Justice Kennedy maintained his role as the most powerful justice, wielding influence as a centrist swing voter. He cast the decisive fifth vote in each of the three blockbuster decisions and personally authored two of them. But at the same time, Chief Justice Roberts appears to be working behind the scenes to build broader coalitions of six or seven justices in certain cases, analysts say.
When the term started last fall, many court watchers expected bitter 5-to-4 showdowns over the constitutionality of Kentucky's use of lethal injections to carry out the death penalty, and over a Republican-backed law requiring Indiana voters to produce photo identification before being allowed to cast a ballot.
Instead, the high court upheld Kentucky's lethal injection protocol by a 7-to-2 vote and declined to strike down Indiana's photo ID requirement by a 6-to-3 vote. Analysts say the broader coalitions appear to be the handiwork of the chief justice.
Roberts pledged during his confirmation hearings to pursue a strategy of judicial minimalism, seeking to narrow cases to facilitate broader agreement among justices.
Judicial minimalism means that when a judge can decide a case on narrow grounds, he or she need not reach broader issues in the same case. Legal scholars say this approach may account for a reduction in the number of 5-to-4 cases handed down this term compared with last term. In 2006, 33 percent of the court's decisions were 5 to 4, compared with 17 percent this year.
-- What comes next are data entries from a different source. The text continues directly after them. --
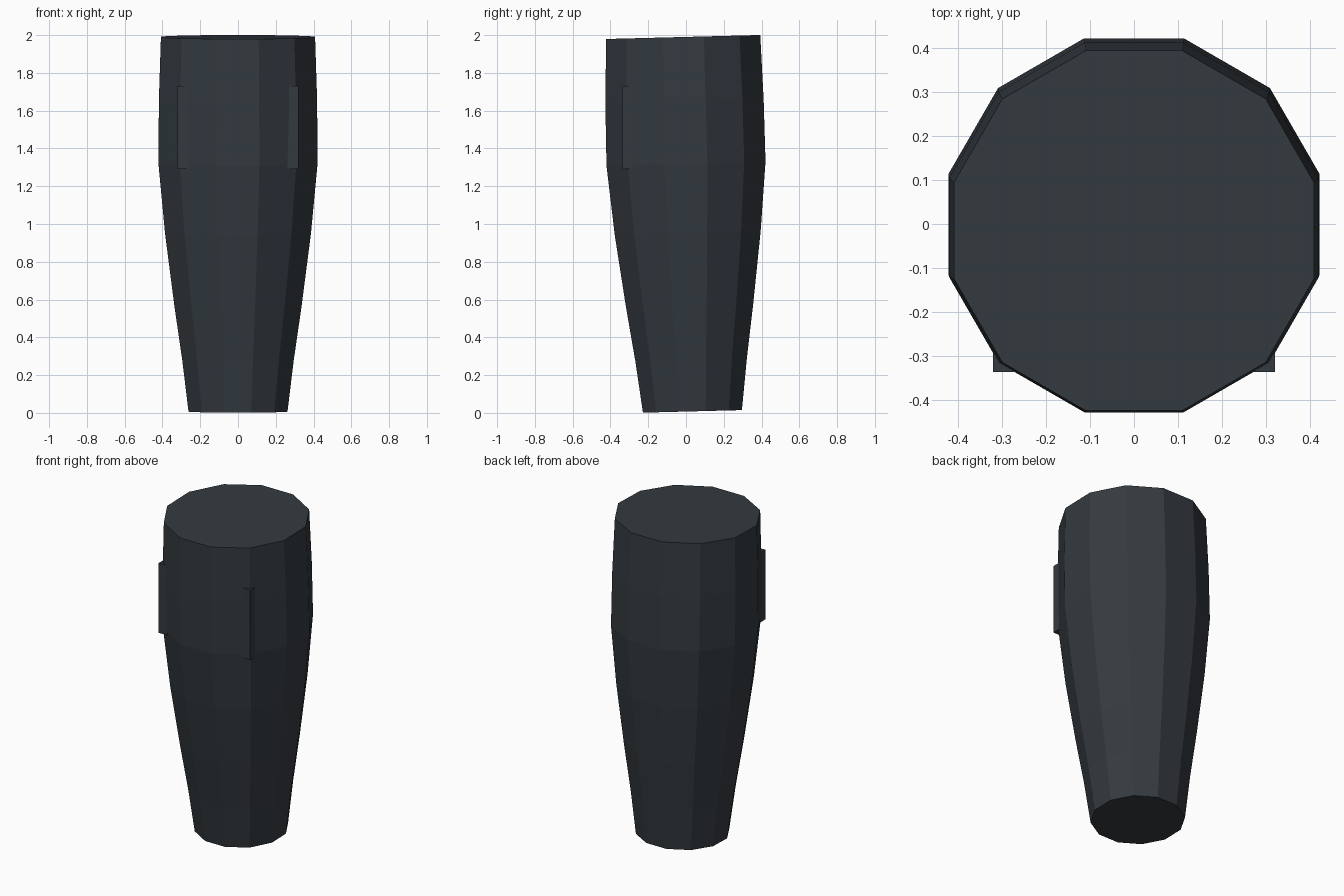
import bpy, bmesh, math

if "Cube" in bpy.data.objects:
    bpy.data.objects.remove(bpy.data.objects["Cube"])

SIDES = 12
TILT = 0.026   # backward lean of the lower end


def make_object(name, bm, mat):
    bmesh.ops.recalc_face_normals(bm, faces=bm.faces[:])
    mesh = bpy.data.meshes.new(name)
    bm.to_mesh(mesh)
    bm.free()
    mesh.materials.append(mat)
    obj = bpy.data.objects.new(name, mesh)
    bpy.context.collection.objects.link(obj)
    return obj


dark = bpy.data.materials.new("dark_slate")
dark.diffuse_color = (0.034, 0.042, 0.050, 1)
dark.use_nodes = True
dark.node_tree.nodes["Principled BSDF"].inputs["Base Color"].default_value = dark.diffuse_color

# Tapered twelve-sided body: height, distance to flat side, y of the centre
profile = [(0.008, 0.262, 0.034), (0.28, 0.295, 0.027), (0.57, 0.337, 0.019),
           (0.95, 0.386, 0.009), (1.32, 0.421, 0.0), (1.65, 0.419, -0.008),
           (1.99, 0.408, -0.015)]
bm = bmesh.new()
rings = []
for z, apothem, cy in profile:
    r = apothem / math.cos(math.pi / SIDES)
    ring = []
    for i in range(SIDES):
        a = 2 * math.pi * (i + 0.5) / SIDES
        dy = r * math.sin(a)
        ring.append(bm.verts.new((r * math.cos(a), cy + dy, z + TILT * dy)))
    rings.append(ring)
for low, high in zip(rings, rings[1:]):
    for i in range(SIDES):
        j = (i + 1) % SIDES
        bm.faces.new((low[i], low[j], high[j], high[i]))
bm.faces.new(rings[0][::-1])
bm.faces.new(rings[-1])
make_object("tapered_body", bm, dark)

# Upright ribs on the two front corners
for side, name in ((-1, "left_rib"), (1, "right_rib")):
    bm = bmesh.new()
    bmesh.ops.create_cube(bm, size=1)
    for v in bm.verts:
        v.co.x = side * 0.29 + v.co.x * 0.06
        v.co.y = -0.305 + v.co.y * 0.06
        v.co.z = 1.51 + v.co.z * 0.44
    make_object(name, bm, dark)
"This term is an attempt to behave more like a court and less like a political institution," Washington lawyer and Supreme Court scholar Tom Goldstein told a recent briefing at the Washington Legal Foundation. "There seems to have been from the very beginning of the term a conscious effort to bring the court together."
But such efforts go only so far, analysts say. And there are costs. Court watchers say that while narrow rulings may foster more unity and an image of collegiality, they often fail to produce clear constitutional principles that can be easily applied by lower court judges in future cases.
In addition, analysts say, when the stakes are high enough the justices revert to the more traditional 5-to-4 alliances.
"The blockbuster cases, the really big ticket cases have brought into sharp focus how closely divided the court really is on the very large and highly philosophically charged issues before the court," Washington lawyer Charles Cooper told reporters recently. "On those kinds of cases, what Kennedy says goes."
In other action during the term, the high court:
•Struck down by a 5-to-4 vote the so-called Millionaire's Amendment of the McCain-Feingold campaign finance law.
•Rejected by a 7-to-2 vote a First Amendment challenge to a law banning the pandering of child pornography.
•Decided 7 to 2 that federal judges have discretion to consider and then reject punishments suggested under the federal sentencing guidelines.
•Ruled 6 to 3 that a World Court order mandating compliance with an international treaty does not preempt state laws and procedures in death penalty cases.
•Ruled in two cases, 6 to 3 and 7 to 2, that workers may sue their employers for retaliation related to alleged discrimination claims even if the underlying statute doesn't specifically authorize retaliation suits.